A verbatim repetition of the data below is requested, without images.

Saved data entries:
***

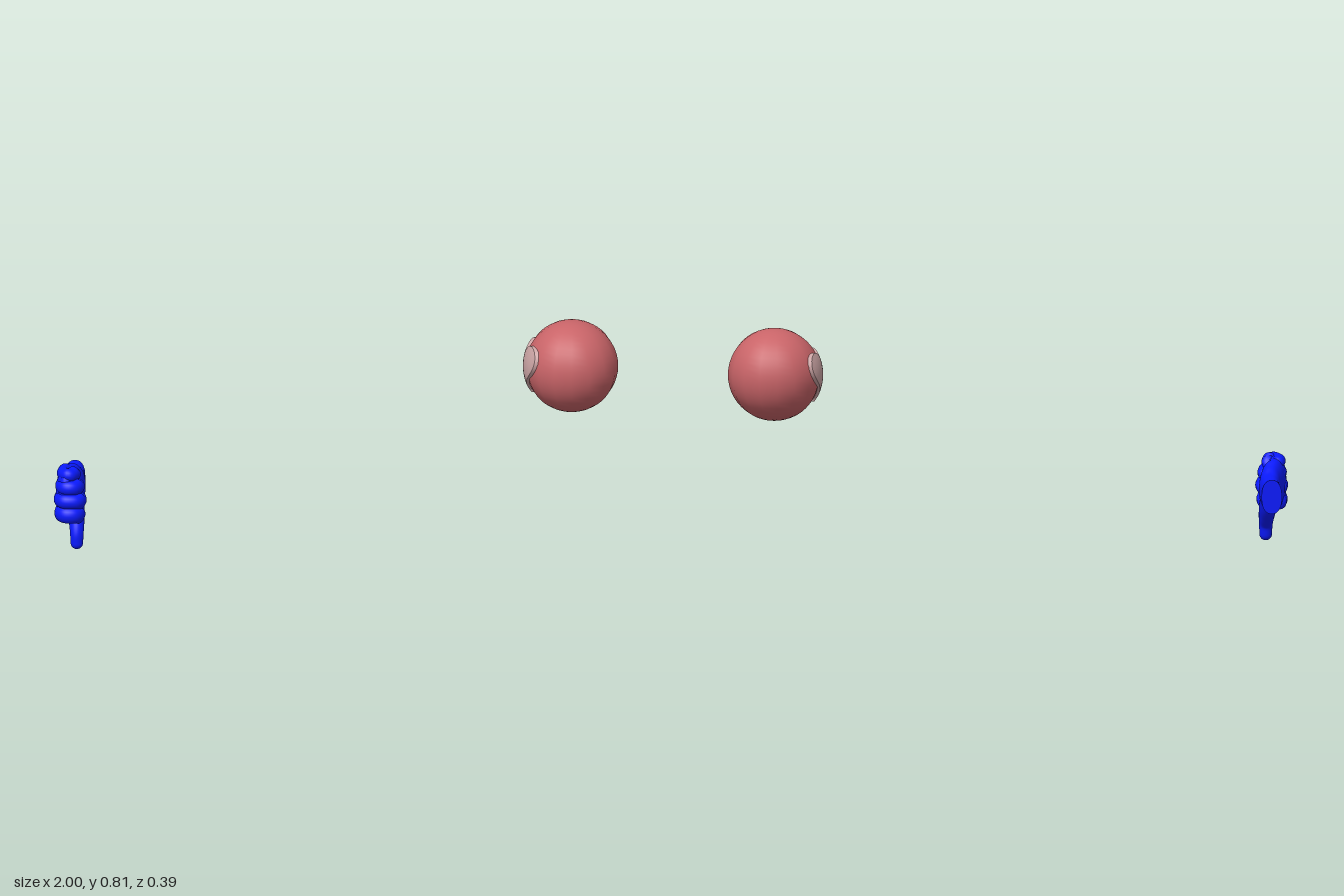
import * as THREE from 'three';

const V = (x, y, z) => new THREE.Vector3(x, y, z);

// Smooth surface from closed rings of points; flip reverses the winding
function skin(rings, flip) {
  const n = rings[0].length, pos = [], idx = [];
  rings.forEach(r => r.forEach(p => pos.push(p.x, p.y, p.z)));
  for (let i = 0; i < rings.length - 1; i++) {
    for (let j = 0; j < n; j++) {
      const a = i * n + j, b = i * n + (j + 1) % n, c = a + n, d = b + n;
      if (flip) idx.push(a, b, c, b, d, c);
      else idx.push(a, c, b, b, c, d);
    }
  }
  const g = new THREE.BufferGeometry();
  g.setAttribute('position', new THREE.Float32BufferAttribute(pos, 3));
  g.setIndex(idx);
  g.computeVertexNormals();
  return g;
}

// Elliptical sweep. Stations: [x, y, z, radius along side axis, radius across it]
function sweep(stations, side, { roundStart = false, roundEnd = true, power = 1, steps = 24, sides = 24 } = {}) {
  const path = new THREE.CatmullRomCurve3(stations.map(s => V(s[0], s[1], s[2])));
  const radii = new THREE.CatmullRomCurve3(stations.map(s => V(s[3], s[4], 0)));
  const rings = [];
  const soft = v => Math.sign(v) * Math.abs(v) ** power;
  const add = (t, scale, shift) => {
    const T = path.getTangent(t), S = T.clone().cross(side).normalize();
    const r = radii.getPoint(t), c = path.getPoint(t).addScaledVector(T, shift * Math.min(r.x, r.y));
    const ring = [];
    for (let j = 0; j < sides; j++) {
      const a = j / sides * Math.PI * 2;
      ring.push(c.clone()
        .addScaledVector(S, r.y * scale * soft(Math.cos(a)))
        .addScaledVector(side, r.x * scale * soft(Math.sin(a))));
    }
    rings.push(ring);
  };
  const q = Math.PI / 12;
  if (roundStart) for (let k = 6; k > 0; k--) add(0, Math.cos(k * q), -Math.sin(k * q));
  else { add(0, 0, 0); add(0, 1, 0); }
  for (let i = 0; i <= steps; i++) add(i / steps, 1, 0);
  if (roundEnd) for (let k = 1; k <= 6; k++) add(1, Math.cos(k * q), Math.sin(k * q));
  else { add(1, 1, 0); add(1, 0, 0); }
  return skin(rings);
}

export function createModel() {
  const model = new THREE.Group();
  const blue = new THREE.MeshStandardMaterial({ color: 0x0a1aff });
  const red = new THREE.MeshStandardMaterial({ color: 0xc96468 });
  const pale = new THREE.MeshStandardMaterial({ color: 0xcca5a5 });
  const add = (parent, name, geo, mat) => {
    const m = new THREE.Mesh(geo, mat);
    m.name = name;
    parent.add(m);
    return m;
  };

  // Thumbs-down hand
  const hand = new THREE.Group();
  hand.name = 'hand';
  model.add(hand);

  // Wrist widening into the palm
  add(hand, 'palm', sweep([
    [-0.925, 0.200, -0.134, 0.036, 0.061],
    [-0.925, 0.201, -0.09, 0.036, 0.060],
    [-0.925, 0.202, -0.04, 0.037, 0.062],
    [-0.928, 0.204, 0.0, 0.039, 0.080],
    [-0.939, 0.206, 0.04, 0.041, 0.096],
    [-0.952, 0.210, 0.08, 0.039, 0.095],
    [-0.958, 0.212, 0.13, 0.034, 0.094],
    [-0.957, 0.212, 0.145, 0.026, 0.085],
  ], V(1, 0, 0), { power: 0.85, steps: 36, sides: 36 }), blue);

  // Thumb pointing down
  add(hand, 'thumb', sweep([
    [-0.928, 0.185, -0.01, 0.034, 0.042],
    [-0.924, 0.140, 0.030, 0.033, 0.042],
    [-0.920, 0.098, 0.065, 0.028, 0.034],
    [-0.919, 0.060, 0.090, 0.024, 0.025],
    [-0.919, 0.024, 0.095, 0.022, 0.021],
  ], V(1, 0, 0), { roundStart: true }), blue);

  // Curled fingers: [name, height, half height, front z, tip z, back x, palm x]
  [
    ['littleFinger', 0.287, 0.024, 0.163, 0.080, -0.990, -0.905],
    ['ringFinger', 0.245, 0.026, 0.182, 0.074, -0.995, -0.892],
    ['middleFinger', 0.198, 0.026, 0.194, 0.081, -1.000, -0.885],
    ['indexFinger', 0.147, 0.029, 0.192, 0.096, -0.998, -0.889],
  ].forEach(([name, y, h, front, tip, back, inner]) => {
    const r = 0.024, b = back + r, p = inner - r, f = front - r;
    add(hand, name, sweep([
      [b + 0.006, y, 0.07, h, r],
      [b, y, f - 0.03, h, r],
      [b + 0.012, y + 0.002, f - 0.005, h, r],
      [(b + p) / 2, y + 0.002, f, h, r],
      [p - 0.012, y + 0.001, f - 0.005, h, r],
      [p, y - 0.002, f - 0.03, h, r],
      [p, y - 0.005, tip + r, h * 0.95, r],
    ], V(0, 1, 0), { roundStart: true, steps: 30, sides: 20 }), blue);
  });

  // Ball
  const centre = V(0.835, 0.645, -0.027), radius = 0.165;
  const ball = add(model, 'ball', new THREE.SphereGeometry(radius, 16, 24), red);
  ball.position.copy(centre);

  // Heart patch wrapped over the ball's inner side
  const heartRing = (scale, sink) => {
    const ring = [];
    for (let j = 0; j < 48; j++) {
      const t = j / 48 * Math.PI * 2;
      const z = -0.003 + scale * 0.0067 * 16 * Math.sin(t) ** 3;
      const y = 0.009 + scale * 0.0064 *
        (13 * Math.cos(t) - 5 * Math.cos(2 * t) - 2 * Math.cos(3 * t) - Math.cos(4 * t));
      const x = -Math.sqrt((radius + 0.008) ** 2 - y * y - z * z) + sink;
      ring.push(V(x, y, z).add(centre));
    }
    return ring;
  };
  const rings = [];
  for (let i = 0; i <= 8; i++) rings.push(heartRing(i / 8, 0));
  rings.push(heartRing(1, 0), heartRing(1, 0.02));
  add(model, 'heart', skin(rings, true), pale);

  return model;
}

***

## REPLY
import * as THREE from 'three';

const V = (x, y, z) => new THREE.Vector3(x, y, z);

// Smooth surface from closed rings of points; flip reverses the winding
function skin(rings, flip) {
  const n = rings[0].length, pos = [], idx = [];
  rings.forEach(r => r.forEach(p => pos.push(p.x, p.y, p.z)));
  for (let i = 0; i < rings.length - 1; i++) {
    for (let j = 0; j < n; j++) {
      const a = i * n + j, b = i * n + (j + 1) % n, c = a + n, d = b + n;
      if (flip) idx.push(a, b, c, b, d, c);
      else idx.push(a, c, b, b, c, d);
    }
  }
  const g = new THREE.BufferGeometry();
  g.setAttribute('position', new THREE.Float32BufferAttribute(pos, 3));
  g.setIndex(idx);
  g.computeVertexNormals();
  return g;
}

// Elliptical sweep. Stations: [x, y, z, radius along side axis, radius across it]
function sweep(stations, side, { roundStart = false, roundEnd = true, power = 1, steps = 24, sides = 24 } = {}) {
  const path = new THREE.CatmullRomCurve3(stations.map(s => V(s[0], s[1], s[2])));
  const radii = new THREE.CatmullRomCurve3(stations.map(s => V(s[3], s[4], 0)));
  const rings = [];
  const soft = v => Math.sign(v) * Math.abs(v) ** power;
  const add = (t, scale, shift) => {
    const T = path.getTangent(t), S = T.clone().cross(side).normalize();
    const r = radii.getPoint(t), c = path.getPoint(t).addScaledVector(T, shift * Math.min(r.x, r.y));
    const ring = [];
    for (let j = 0; j < sides; j++) {
      const a = j / sides * Math.PI * 2;
      ring.push(c.clone()
        .addScaledVector(S, r.y * scale * soft(Math.cos(a)))
        .addScaledVector(side, r.x * scale * soft(Math.sin(a))));
    }
    rings.push(ring);
  };
  const q = Math.PI / 12;
  if (roundStart) for (let k = 6; k > 0; k--) add(0, Math.cos(k * q), -Math.sin(k * q));
  else { add(0, 0, 0); add(0, 1, 0); }
  for (let i = 0; i <= steps; i++) add(i / steps, 1, 0);
  if (roundEnd) for (let k = 1; k <= 6; k++) add(1, Math.cos(k * q), Math.sin(k * q));
  else { add(1, 1, 0); add(1, 0, 0); }
  return skin(rings);
}

export function createModel() {
  const model = new THREE.Group();
  const blue = new THREE.MeshStandardMaterial({ color: 0x0a1aff });
  const red = new THREE.MeshStandardMaterial({ color: 0xc96468 });
  const pale = new THREE.MeshStandardMaterial({ color: 0xcca5a5 });
  const add = (parent, name, geo, mat) => {
    const m = new THREE.Mesh(geo, mat);
    m.name = name;
    parent.add(m);
    return m;
  };

  // Thumbs-down hand
  const hand = new THREE.Group();
  hand.name = 'hand';
  model.add(hand);

  // Wrist widening into the palm
  add(hand, 'palm', sweep([
    [-0.925, 0.200, -0.134, 0.036, 0.061],
    [-0.925, 0.201, -0.09, 0.036, 0.060],
    [-0.925, 0.202, -0.04, 0.037, 0.062],
    [-0.928, 0.204, 0.0, 0.039, 0.080],
    [-0.939, 0.206, 0.04, 0.041, 0.096],
    [-0.952, 0.210, 0.08, 0.039, 0.095],
    [-0.958, 0.212, 0.13, 0.034, 0.094],
    [-0.957, 0.212, 0.145, 0.026, 0.085],
  ], V(1, 0, 0), { power: 0.85, steps: 36, sides: 36 }), blue);

  // Thumb pointing down
  add(hand, 'thumb', sweep([
    [-0.928, 0.185, -0.01, 0.034, 0.042],
    [-0.924, 0.140, 0.030, 0.033, 0.042],
    [-0.920, 0.098, 0.065, 0.028, 0.034],
    [-0.919, 0.060, 0.090, 0.024, 0.025],
    [-0.919, 0.024, 0.095, 0.022, 0.021],
  ], V(1, 0, 0), { roundStart: true }), blue);

  // Curled fingers: [name, height, half height, front z, tip z, back x, palm x]
  [
    ['littleFinger', 0.287, 0.024, 0.163, 0.080, -0.990, -0.905],
    ['ringFinger', 0.245, 0.026, 0.182, 0.074, -0.995, -0.892],
    ['middleFinger', 0.198, 0.026, 0.194, 0.081, -1.000, -0.885],
    ['indexFinger', 0.147, 0.029, 0.192, 0.096, -0.998, -0.889],
  ].forEach(([name, y, h, front, tip, back, inner]) => {
    const r = 0.024, b = back + r, p = inner - r, f = front - r;
    add(hand, name, sweep([
      [b + 0.006, y, 0.07, h, r],
      [b, y, f - 0.03, h, r],
      [b + 0.012, y + 0.002, f - 0.005, h, r],
      [(b + p) / 2, y + 0.002, f, h, r],
      [p - 0.012, y + 0.001, f - 0.005, h, r],
      [p, y - 0.002, f - 0.03, h, r],
      [p, y - 0.005, tip + r, h * 0.95, r],
    ], V(0, 1, 0), { roundStart: true, steps: 30, sides: 20 }), blue);
  });

  // Ball
  const centre = V(0.835, 0.645, -0.027), radius = 0.165;
  const ball = add(model, 'ball', new THREE.SphereGeometry(radius, 16, 24), red);
  ball.position.copy(centre);

  // Heart patch wrapped over the ball's inner side
  const heartRing = (scale, sink) => {
    const ring = [];
    for (let j = 0; j < 48; j++) {
      const t = j / 48 * Math.PI * 2;
      const z = -0.003 + scale * 0.0067 * 16 * Math.sin(t) ** 3;
      const y = 0.009 + scale * 0.0064 *
        (13 * Math.cos(t) - 5 * Math.cos(2 * t) - 2 * Math.cos(3 * t) - Math.cos(4 * t));
      const x = -Math.sqrt((radius + 0.008) ** 2 - y * y - z * z) + sink;
      ring.push(V(x, y, z).add(centre));
    }
    return ring;
  };
  const rings = [];
  for (let i = 0; i <= 8; i++) rings.push(heartRing(i / 8, 0));
  rings.push(heartRing(1, 0), heartRing(1, 0.02));
  add(model, 'heart', skin(rings, true), pale);

  return model;
}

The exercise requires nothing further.